    That was at the time when Radio Caroline did had the Top 500 on air and I rememeber when I did hear ” Men At Work ” even to day when I hear that song (the first hit I think it was) i get chicken skin or my hair on my arms comes up

    ” Radio Caroline keeping the dream alive ”

    Many thanks for all the nice and the great time I did get from 1983 and till 1990 when Radio Caroline was on all day , I even had a radio tuned in 24 h a day 7 days a week to hear if the signal was still there. I still do miss Radio Caroline on the MW Band very hard

    Greehtings from a Offshore Radio Freak or Annorack

    Herman from the city Gent (Ghent in English) Belgie / Belgium

    PS Steve all the best of off luck and thanks


Leave a Reply

Fill in your details below or click an icon to log in:

WordPress.com Logo

You are commenting using your WordPress.com account. Log Out / Change )

Twitter picture

You are commenting using your Twitter account. Log Out / Change )

Facebook photo

You are commenting using your Facebook account. Log Out / Change )

Google+ photo
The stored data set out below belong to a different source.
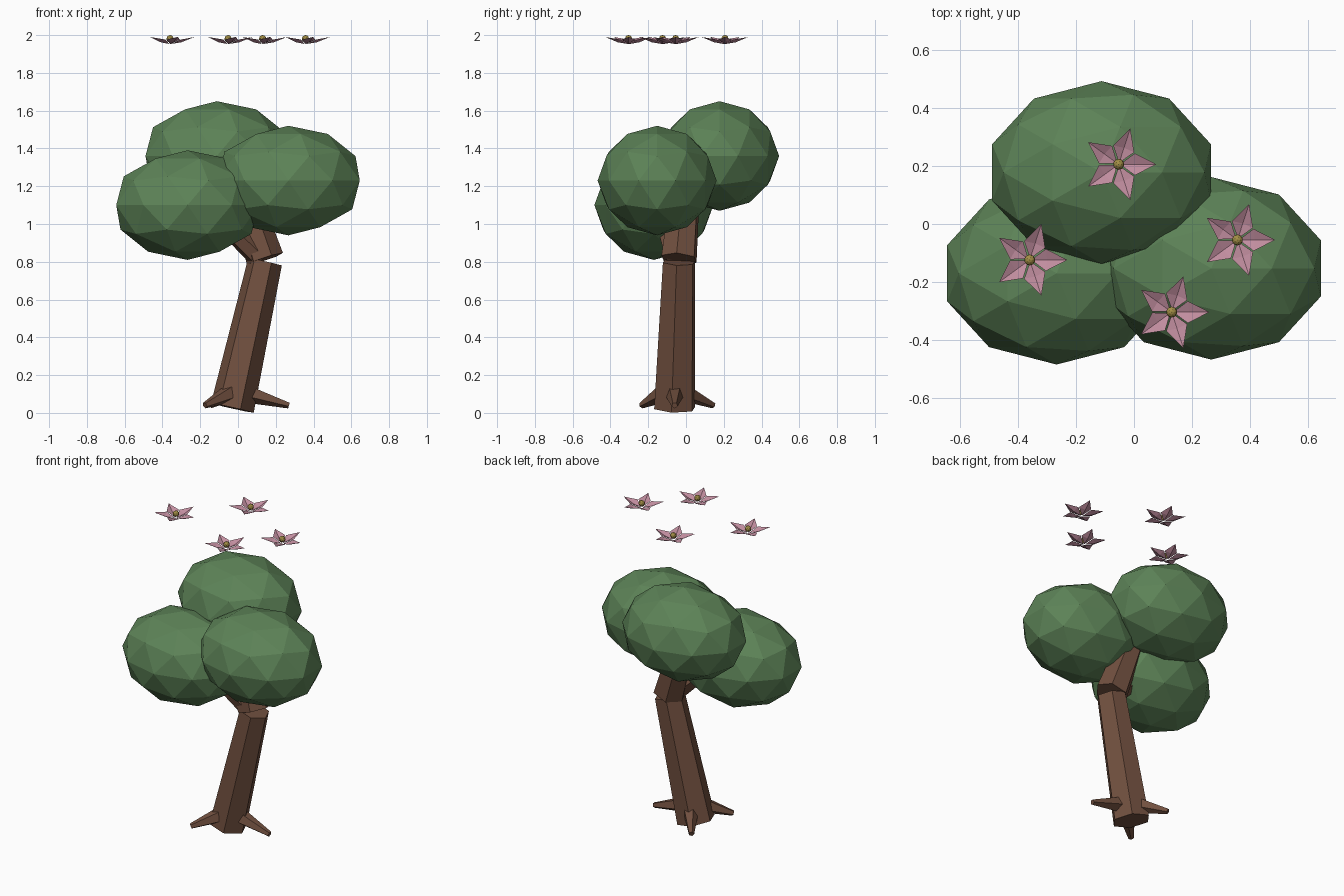
import bpy, bmesh, math
from mathutils import Vector

if "Cube" in bpy.data.objects:
    bpy.data.objects.remove(bpy.data.objects["Cube"])


def material(name, rgb):
    m = bpy.data.materials.new(name)
    m.diffuse_color = (*rgb, 1)
    m.use_nodes = True
    m.node_tree.nodes["Principled BSDF"].inputs["Base Color"].default_value = m.diffuse_color
    return m


BARK = material("bark brown", (0.165, 0.080, 0.050))
LEAF = material("leaf green", (0.108, 0.225, 0.095))
PETAL = material("petal pink", (0.54, 0.27, 0.35))
GOLD = material("pollen gold", (0.36, 0.27, 0.06))


def finish(name, bm, mat):
    me = bpy.data.meshes.new(name)
    bm.to_mesh(me)
    bm.free()
    me.materials.append(mat)
    ob = bpy.data.objects.new(name, me)
    bpy.context.collection.objects.link(ob)
    return ob


def limb(name, a, b, r1, r2, sides=6, turn=0):
    """Tapered prism from point a to point b."""
    a, b = Vector(a), Vector(b)
    q = Vector((0, 0, 1)).rotation_difference(b - a)
    bm = bmesh.new()
    rings = []
    for p, r in ((a, r1), (b, r2)):
        ring = []
        for i in range(sides):
            t = math.radians(turn) + math.tau * i / sides
            ring.append(bm.verts.new(p + q @ Vector((r * math.cos(t), r * math.sin(t), 0))))
        rings.append(ring)
    low, top = rings
    for i in range(sides):
        j = (i + 1) % sides
        bm.faces.new((low[i], low[j], top[j], top[i]))
    bm.faces.new(low[::-1])
    bm.faces.new(top)
    return finish(name, bm, BARK)


def blob(name, centre, radii, mat, sub=2):
    bm = bmesh.new()
    bmesh.ops.create_icosphere(bm, subdivisions=sub, radius=1)
    bmesh.ops.scale(bm, vec=radii, verts=bm.verts)
    bmesh.ops.translate(bm, vec=centre, verts=bm.verts)
    return finish(name, bm, mat)


# Leaning trunk in two pieces, plus the side branch
limb("lower_trunk", (-0.03, -0.06, 0.026), (0.143, -0.037, 0.80), 0.117, 0.092, turn=-8)
limb("upper_trunk", (0.143, -0.037, 0.815), (0.01, 0.0, 1.22), 0.101, 0.08, turn=-8)
limb("left_branch", (0.12, -0.05, 0.82), (-0.13, -0.13, 1.06), 0.062, 0.05, turn=-8)

# Three roots spread around the base
limb("right_root", (0.02, -0.06, 0.112), (0.27, -0.06, 0.04), 0.055, 0.017, 5)
limb("front_root", (0.0, -0.08, 0.125), (-0.175, -0.235, 0.04), 0.06, 0.017, 5)
limb("back_root", (-0.01, -0.03, 0.12), (-0.14, 0.145, 0.04), 0.055, 0.017, 5)

# Three leaf clusters
for name, c in (("back_foliage", (-0.112, 0.178, 1.36)),
                ("right_foliage", (0.267, -0.153, 1.23)),
                ("left_foliage", (-0.267, -0.17, 1.10))):
    blob(name, c, (0.397, 0.315, 0.29), LEAF)

# Four five-petal flowers floating above the crown
for n, (x, y) in enumerate(((-0.053, 0.206), (-0.36, -0.124), (0.357, -0.055), (0.13, -0.304)), 1):
    bm = bmesh.new()
    for k in range(5):
        t = math.tau * k / 5

        def at(u, v, z):
            return bm.verts.new((x + u * math.cos(t) - v * math.sin(t),
                                 y + u * math.sin(t) + v * math.cos(t), z))
        root, tip = at(0.005, 0, 1.953), at(0.13, 0, 1.99)
        mid = at(0.06, 0, 1.962)
        for s in (1, -1):
            side = at(0.056, s * 0.038, 1.976)
            for f in ((root, mid, side), (mid, tip, side)):
                bm.faces.new(f if s > 0 else f[::-1])
    finish(f"flower_{n}_petals", bm, PETAL)
    blob(f"flower_{n}_centre", (x, y, 1.981), (0.019, 0.019, 0.019), GOLD, 2)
You are commenting using your Google+ account. Log Out / Change )

Connecting to %s